- Work instruction:
Of the records that follow, copy only the lines from the line containing "bmesh.ops.create_cube(bm, size=1)" to the line containing "t, k = 0.015, CH - 0.006", both included, exactly as written.

- Material to process:
□ □ □ □ □

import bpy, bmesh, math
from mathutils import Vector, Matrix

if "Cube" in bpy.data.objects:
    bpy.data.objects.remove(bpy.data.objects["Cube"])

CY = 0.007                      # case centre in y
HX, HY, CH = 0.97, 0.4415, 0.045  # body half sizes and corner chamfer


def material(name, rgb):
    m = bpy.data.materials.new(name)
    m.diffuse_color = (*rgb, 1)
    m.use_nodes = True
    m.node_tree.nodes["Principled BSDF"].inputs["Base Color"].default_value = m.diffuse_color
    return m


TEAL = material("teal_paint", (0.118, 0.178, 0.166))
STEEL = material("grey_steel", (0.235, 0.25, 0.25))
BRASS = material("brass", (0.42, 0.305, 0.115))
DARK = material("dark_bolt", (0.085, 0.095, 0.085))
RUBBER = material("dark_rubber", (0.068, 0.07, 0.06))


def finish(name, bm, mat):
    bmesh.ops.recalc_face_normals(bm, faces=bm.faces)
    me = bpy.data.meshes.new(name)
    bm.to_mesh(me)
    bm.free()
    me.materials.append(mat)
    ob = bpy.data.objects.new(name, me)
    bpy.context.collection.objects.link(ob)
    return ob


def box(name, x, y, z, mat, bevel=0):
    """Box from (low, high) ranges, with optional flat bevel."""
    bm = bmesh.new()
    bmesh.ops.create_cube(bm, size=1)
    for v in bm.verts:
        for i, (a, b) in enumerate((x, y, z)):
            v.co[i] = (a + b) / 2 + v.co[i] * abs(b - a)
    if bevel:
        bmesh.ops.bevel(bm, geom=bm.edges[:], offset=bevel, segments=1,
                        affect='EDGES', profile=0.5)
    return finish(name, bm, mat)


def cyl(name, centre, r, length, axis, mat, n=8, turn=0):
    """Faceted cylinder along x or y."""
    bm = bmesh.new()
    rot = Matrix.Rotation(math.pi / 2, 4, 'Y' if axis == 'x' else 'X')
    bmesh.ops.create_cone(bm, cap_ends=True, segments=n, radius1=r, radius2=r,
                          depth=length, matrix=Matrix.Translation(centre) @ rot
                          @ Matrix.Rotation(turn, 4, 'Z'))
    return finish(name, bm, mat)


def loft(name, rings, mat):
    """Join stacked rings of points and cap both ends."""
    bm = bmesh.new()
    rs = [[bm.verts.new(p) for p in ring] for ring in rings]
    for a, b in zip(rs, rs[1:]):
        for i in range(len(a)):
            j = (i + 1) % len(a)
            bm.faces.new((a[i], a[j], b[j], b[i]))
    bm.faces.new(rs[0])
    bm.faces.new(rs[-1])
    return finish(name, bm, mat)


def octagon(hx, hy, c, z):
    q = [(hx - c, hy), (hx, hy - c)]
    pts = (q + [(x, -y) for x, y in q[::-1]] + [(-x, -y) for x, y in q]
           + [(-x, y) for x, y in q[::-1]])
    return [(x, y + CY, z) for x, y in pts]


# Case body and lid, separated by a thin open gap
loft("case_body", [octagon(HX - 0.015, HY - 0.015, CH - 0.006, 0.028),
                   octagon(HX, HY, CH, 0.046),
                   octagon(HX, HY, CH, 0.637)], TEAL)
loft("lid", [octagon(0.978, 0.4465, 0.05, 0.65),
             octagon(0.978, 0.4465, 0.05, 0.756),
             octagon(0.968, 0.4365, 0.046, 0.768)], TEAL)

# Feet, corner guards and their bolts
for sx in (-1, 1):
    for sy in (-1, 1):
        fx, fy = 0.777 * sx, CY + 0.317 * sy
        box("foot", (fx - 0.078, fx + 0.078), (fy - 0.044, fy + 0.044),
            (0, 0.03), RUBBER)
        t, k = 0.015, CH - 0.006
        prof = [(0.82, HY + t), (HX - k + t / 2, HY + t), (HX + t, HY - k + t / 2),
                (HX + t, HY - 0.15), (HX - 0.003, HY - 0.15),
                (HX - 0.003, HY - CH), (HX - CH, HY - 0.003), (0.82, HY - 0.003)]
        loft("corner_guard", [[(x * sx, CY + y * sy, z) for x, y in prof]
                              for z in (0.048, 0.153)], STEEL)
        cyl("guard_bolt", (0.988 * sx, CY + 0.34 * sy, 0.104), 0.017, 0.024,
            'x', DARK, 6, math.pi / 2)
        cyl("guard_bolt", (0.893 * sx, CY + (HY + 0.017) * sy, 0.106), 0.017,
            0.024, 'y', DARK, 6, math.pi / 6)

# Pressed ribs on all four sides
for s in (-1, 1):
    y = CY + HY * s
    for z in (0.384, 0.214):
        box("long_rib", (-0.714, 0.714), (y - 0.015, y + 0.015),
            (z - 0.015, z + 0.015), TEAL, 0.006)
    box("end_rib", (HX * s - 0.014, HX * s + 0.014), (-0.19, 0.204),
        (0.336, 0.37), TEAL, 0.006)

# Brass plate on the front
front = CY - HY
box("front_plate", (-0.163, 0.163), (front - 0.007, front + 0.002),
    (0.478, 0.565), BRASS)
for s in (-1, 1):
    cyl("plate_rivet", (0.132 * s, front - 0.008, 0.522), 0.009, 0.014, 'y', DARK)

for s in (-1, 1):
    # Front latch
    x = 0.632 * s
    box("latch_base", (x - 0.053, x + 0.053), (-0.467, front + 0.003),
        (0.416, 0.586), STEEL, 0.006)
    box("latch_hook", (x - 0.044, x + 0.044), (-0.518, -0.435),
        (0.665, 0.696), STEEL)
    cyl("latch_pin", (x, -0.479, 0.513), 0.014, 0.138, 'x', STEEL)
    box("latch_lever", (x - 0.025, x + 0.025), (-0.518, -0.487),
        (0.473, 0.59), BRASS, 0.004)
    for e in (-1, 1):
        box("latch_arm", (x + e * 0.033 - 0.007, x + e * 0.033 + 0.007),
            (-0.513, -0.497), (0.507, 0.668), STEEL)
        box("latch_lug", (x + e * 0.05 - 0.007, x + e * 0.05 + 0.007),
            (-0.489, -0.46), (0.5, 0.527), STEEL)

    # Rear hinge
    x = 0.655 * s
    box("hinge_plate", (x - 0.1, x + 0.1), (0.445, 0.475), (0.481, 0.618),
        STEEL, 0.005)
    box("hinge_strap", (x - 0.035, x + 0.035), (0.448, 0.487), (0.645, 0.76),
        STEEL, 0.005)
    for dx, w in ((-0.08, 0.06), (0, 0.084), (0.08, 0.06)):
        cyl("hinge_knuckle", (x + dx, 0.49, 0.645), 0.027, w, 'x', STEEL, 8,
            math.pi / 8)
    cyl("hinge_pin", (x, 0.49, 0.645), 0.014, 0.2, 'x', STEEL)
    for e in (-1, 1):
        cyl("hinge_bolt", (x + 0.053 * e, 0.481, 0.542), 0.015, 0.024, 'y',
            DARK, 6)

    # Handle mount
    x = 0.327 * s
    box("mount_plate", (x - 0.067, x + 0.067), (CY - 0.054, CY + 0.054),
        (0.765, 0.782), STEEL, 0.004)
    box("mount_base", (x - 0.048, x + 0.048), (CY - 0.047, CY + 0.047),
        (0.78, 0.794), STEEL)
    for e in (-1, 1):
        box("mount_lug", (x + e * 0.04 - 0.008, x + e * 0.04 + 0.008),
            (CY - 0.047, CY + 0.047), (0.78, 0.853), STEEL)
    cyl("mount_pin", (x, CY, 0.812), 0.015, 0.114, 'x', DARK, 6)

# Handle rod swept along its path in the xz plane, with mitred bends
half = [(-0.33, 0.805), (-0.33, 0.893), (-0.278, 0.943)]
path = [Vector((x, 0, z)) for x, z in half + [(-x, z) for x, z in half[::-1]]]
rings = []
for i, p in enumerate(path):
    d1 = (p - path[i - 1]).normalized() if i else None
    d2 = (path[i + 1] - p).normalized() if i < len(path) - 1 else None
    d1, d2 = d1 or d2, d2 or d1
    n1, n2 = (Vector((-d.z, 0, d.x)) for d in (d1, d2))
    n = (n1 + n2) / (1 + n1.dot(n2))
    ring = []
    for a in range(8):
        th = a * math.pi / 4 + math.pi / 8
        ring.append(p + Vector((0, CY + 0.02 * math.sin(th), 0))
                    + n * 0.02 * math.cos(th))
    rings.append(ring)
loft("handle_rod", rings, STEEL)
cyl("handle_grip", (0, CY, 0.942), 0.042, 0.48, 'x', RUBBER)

□ □ □ □ □

- Result of this exercise:
    bmesh.ops.create_cube(bm, size=1)
    for v in bm.verts:
        for i, (a, b) in enumerate((x, y, z)):
            v.co[i] = (a + b) / 2 + v.co[i] * abs(b - a)
    if bevel:
        bmesh.ops.bevel(bm, geom=bm.edges[:], offset=bevel, segments=1,
                        affect='EDGES', profile=0.5)
    return finish(name, bm, mat)


def cyl(name, centre, r, length, axis, mat, n=8, turn=0):
    """Faceted cylinder along x or y."""
    bm = bmesh.new()
    rot = Matrix.Rotation(math.pi / 2, 4, 'Y' if axis == 'x' else 'X')
    bmesh.ops.create_cone(bm, cap_ends=True, segments=n, radius1=r, radius2=r,
                          depth=length, matrix=Matrix.Translation(centre) @ rot
                          @ Matrix.Rotation(turn, 4, 'Z'))
    return finish(name, bm, mat)


def loft(name, rings, mat):
    """Join stacked rings of points and cap both ends."""
    bm = bmesh.new()
    rs = [[bm.verts.new(p) for p in ring] for ring in rings]
    for a, b in zip(rs, rs[1:]):
        for i in range(len(a)):
            j = (i + 1) % len(a)
            bm.faces.new((a[i], a[j], b[j], b[i]))
    bm.faces.new(rs[0])
    bm.faces.new(rs[-1])
    return finish(name, bm, mat)


def octagon(hx, hy, c, z):
    q = [(hx - c, hy), (hx, hy - c)]
    pts = (q + [(x, -y) for x, y in q[::-1]] + [(-x, -y) for x, y in q]
           + [(-x, y) for x, y in q[::-1]])
    return [(x, y + CY, z) for x, y in pts]


# Case body and lid, separated by a thin open gap
loft("case_body", [octagon(HX - 0.015, HY - 0.015, CH - 0.006, 0.028),
                   octagon(HX, HY, CH, 0.046),
                   octagon(HX, HY, CH, 0.637)], TEAL)
loft("lid", [octagon(0.978, 0.4465, 0.05, 0.65),
             octagon(0.978, 0.4465, 0.05, 0.756),
             octagon(0.968, 0.4365, 0.046, 0.768)], TEAL)

# Feet, corner guards and their bolts
for sx in (-1, 1):
    for sy in (-1, 1):
        fx, fy = 0.777 * sx, CY + 0.317 * sy
        box("foot", (fx - 0.078, fx + 0.078), (fy - 0.044, fy + 0.044),
            (0, 0.03), RUBBER)
        t, k = 0.015, CH - 0.006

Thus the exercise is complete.